DATA RECORDS START

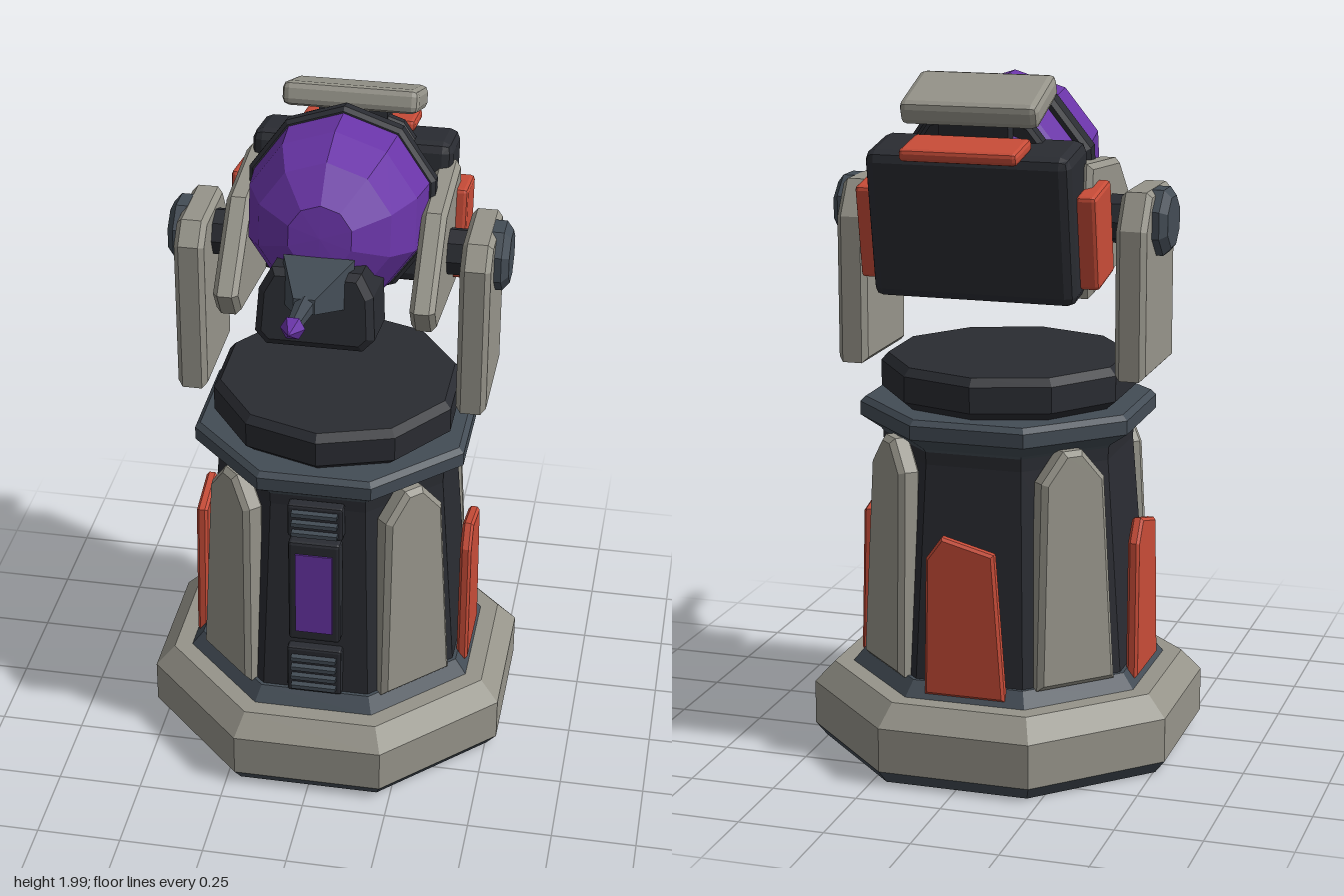
import * as THREE from 'three';
import { RoundedBoxGeometry } from 'three/addons/geometries/RoundedBoxGeometry.js';

const paint = (color) => {
  const m = new THREE.MeshStandardMaterial({ flatShading: true });
  m.color.set(color);
  return m;
};
const dark = paint(0x2a2c32), steel = paint(0x434c55), grey = paint(0x96948a);
const red = paint(0xc84c38), purple = paint(0x6a35a8);

const OCT = Math.cos(Math.PI / 8);
const CENTRE_Z = -0.105;

function add(parent, name, geometry, material, x = 0, y = 0, z = 0) {
  const mesh = new THREE.Mesh(geometry, material);
  mesh.name = name;
  mesh.position.set(x, y, z);
  parent.add(mesh);
  return mesh;
}

// Faceted solid of revolution from [radius, height] pairs
const turned = (profile, sides, phase = 0) =>
  new THREE.LatheGeometry(profile.map(([r, y]) => new THREE.Vector2(r, y)), sides, phase);

// Octagonal version, flat sides on the axes, radii given to the flats
const octagon = (profile) => turned(profile.map(([r, y]) => [r / OCT, y]), 8, Math.PI / 8);

// Bevelled outline, extruded along z and centred on z = 0
function plate(points, depth, bevel = 0.012) {
  const shape = new THREE.Shape(points.map(([x, y]) => new THREE.Vector2(x, y)));
  const g = new THREE.ExtrudeGeometry(shape, {
    depth: depth - 2 * bevel, bevelEnabled: true, bevelSegments: 1,
    bevelSize: bevel, bevelThickness: bevel, bevelOffset: -bevel,
  });
  return g.translate(0, 0, bevel - depth / 2);
}

// Outline in (z, y), extruded along x
const sidePlate = (points, depth, bevel) => plate(points, depth, bevel).rotateY(-Math.PI / 2);

const chamferBox = (w, h, d, c = 0.02) => new RoundedBoxGeometry(w, h, d, 1, c);

function buildPedestal() {
  const g = new THREE.Group();
  g.name = 'pedestal';
  g.position.z = CENTRE_Z;

  add(g, 'baseUnderside', octagon([[0, 0], [0.505, 0], [0.535, 0.04]]), steel);
  add(g, 'baseSlab', octagon([[0.535, 0.04], [0.535, 0.17], [0.48, 0.232], [0, 0.232]]), grey);
  add(g, 'bodySkirt', octagon([[0.43, 0.23], [0.395, 0.275], [0.36, 0.275]]), steel);
  add(g, 'body', octagon([[0.385, 0.27], [0.338, 0.9], [0.34, 0.95]]), dark);
  add(g, 'collar', octagon([[0.335, 0.93], [0.345, 0.945], [0.4, 0.985], [0.4, 1.025], [0.385, 1.04], [0, 1.04]]), steel);
  add(g, 'turntable', turned([[0.34, 1.04], [0.37, 1.065], [0.37, 1.14], [0.35, 1.163], [0, 1.163]], 10), dark);

  // Tall grey armour on the four diagonal faces
  const tall = [[-0.125, 0.27], [0.125, 0.27], [0.1, 0.87], [0.03, 0.955], [-0.03, 0.955], [-0.1, 0.87]];
  for (let i = 0; i < 4; i++) {
    const holder = new THREE.Group();
    holder.name = 'armourPanel';
    holder.rotation.y = Math.PI / 4 + i * Math.PI / 2;
    g.add(holder);
    const panel = add(holder, 'armourPlate', plate(tall, 0.07, 0.015), grey, 0, 0, 0.395);
    panel.rotation.x = -0.035;
  }

  // Short red panels on the sides and back
  const short = [[-0.122, 0.245], [0.117, 0.245], [0.085, 0.675], [-0.068, 0.715], [-0.115, 0.65]];
  for (let i = 1; i < 4; i++) {
    const holder = new THREE.Group();
    holder.name = 'redPanel';
    holder.rotation.y = i * Math.PI / 2;
    g.add(holder);
    add(holder, 'redPlate', plate(short, 0.034, 0.008), red, 0, 0, 0.408);
  }

  // Front light and slatted vents
  add(g, 'lightFrame', chamferBox(0.155, 0.35, 0.05, 0.01), dark, 0, 0.64, 0.378);
  add(g, 'lightPanel', new THREE.BoxGeometry(0.11, 0.275, 0.01), purple, 0, 0.638, 0.403);
  const vents = [[0.355, 0.16, 0.385, 4], [0.875, 0.11, 0.362, 3]];
  for (const [y, h, z, count] of vents) {
    add(g, 'ventPlate', chamferBox(0.165, h, 0.04, 0.008), dark, 0, y, z);
    for (let i = 0; i < count; i++) {
      const slatY = y + (i - (count - 1) / 2) * 0.034;
      add(g, 'ventSlat', new THREE.BoxGeometry(0.135, 0.013, 0.03), steel, 0, slatY, z + 0.025);
    }
  }
  return g;
}

function buildYoke() {
  const g = new THREE.Group();
  g.name = 'yoke';
  const arm = [[0.035, 1.145], [0.035, 1.61], [-0.02, 1.67], [-0.24, 1.67], [-0.302, 1.57], [-0.302, 1.145]];
  for (const s of [1, -1]) {
    add(g, 'yokeArm', sidePlate(arm, 0.088, 0.015), grey, s * 0.411, 0, 0);
    const bolt = octagon([[0.0925, 0], [0.0925, 0.04], [0.07, 0.06], [0, 0.06]]);
    add(g, 'pivotBolt', bolt.rotateZ(-Math.PI / 2), steel, s * 0.435, 1.577, -0.142).rotation.y = s > 0 ? 0 : Math.PI;
    const axle = new THREE.CylinderGeometry(0.07, 0.07, 0.12, 8).rotateZ(Math.PI / 2);
    add(g, 'axle', axle, dark, s * 0.335, 1.577, -0.142);
  }
  return g;
}

function buildHead() {
  const g = new THREE.Group();
  g.name = 'head';
  g.position.set(0, 1.575, -0.14);
  g.rotation.x = -0.175;
  const forward = (geometry) => geometry.rotateX(Math.PI / 2);

  // Faceted purple shell and its straps
  const shell = [[0, -0.3], [0.09, -0.29], [0.19, -0.22], [0.245, -0.12], [0.266, 0.03],
    [0.25, 0.165], [0.195, 0.285], [0.093, 0.358], [0, 0.362]];
  add(g, 'shell', forward(turned(shell, 10)), purple, 0, 0.125, 0);
  const strap = (r, w) => forward(turned([[r - 0.05, -w], [r - 0.012, -w], [r, -w * 0.6], [r, w * 0.6],
    [r - 0.012, w], [r - 0.05, w]], 10));
  add(g, 'frontStrap', strap(0.283, 0.033), dark, 0, 0.125, -0.003);
  add(g, 'rearStrap', strap(0.248, 0.025), dark, 0, 0.125, -0.17);

  // Rear housing and covers
  add(g, 'rearHousing', chamferBox(0.588, 0.428, 0.205, 0.03), dark, 0, 0.064, -0.229);
  add(g, 'redRearCover', chamferBox(0.335, 0.036, 0.15, 0.012), red, 0, 0.291, -0.315);
  add(g, 'topCover', chamferBox(0.395, 0.07, 0.215, 0.02), grey, 0, 0.391, -0.175).rotation.x = -0.175;
  add(g, 'topCoverMount', new THREE.BoxGeometry(0.2, 0.12, 0.1), dark, 0, 0.315, -0.19);

  // Cheeks and red side covers
  const cheek = [[0.285, -0.096], [0.11, 0.145], [-0.18, 0.22], [-0.2, 0.15], [-0.23, -0.155], [0.22, -0.168]];
  for (const s of [1, -1]) {
    add(g, 'cheekPlate', sidePlate(cheek, 0.072, 0.015), grey, s * 0.28, 0, 0);
    add(g, 'redSideCover', chamferBox(0.06, 0.27, 0.166, 0.012), red, s * 0.318, 0.02, -0.188);
  }

  // Jaw block holding the barrel
  const jaw = [[-0.135, -0.18], [0.135, -0.18], [0.168, -0.145], [0.16, -0.02], [0.125, 0.045],
    [-0.125, 0.045], [-0.16, -0.02], [-0.168, -0.145]];
  add(g, 'jaw', plate(jaw, 0.22, 0.02), dark, 0, 0, 0.3);

  // Barrel, narrowing to a pointed tip
  const taper = new THREE.CylinderGeometry(0.042, 0.141, 0.215, 4).rotateY(Math.PI / 4);
  add(g, 'barrelBase', forward(taper).scale(1, 0.7, 1), steel, 0, 0.002, 0.465);
  add(g, 'barrel', forward(new THREE.CylinderGeometry(0.02, 0.03, 0.15, 6)), steel, 0, -0.001, 0.635);
  add(g, 'barrelTip', forward(turned([[0, -0.045], [0.018, -0.04], [0.034, 0], [0, 0.06]], 6, Math.PI / 6)), purple, 0, -0.004, 0.727);
  return g;
}

export function createModel() {
  const model = new THREE.Group();
  model.name = 'sentryTurret';
  model.add(buildPedestal(), buildYoke(), buildHead());
  return model;
}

DATA RECORDS END

__WHAT YOU WILL DO__. Tally how many lines of the data include the word "profile". Write the number and nothing else.

__SOLUTION FOR THIS EXERCISE__. 3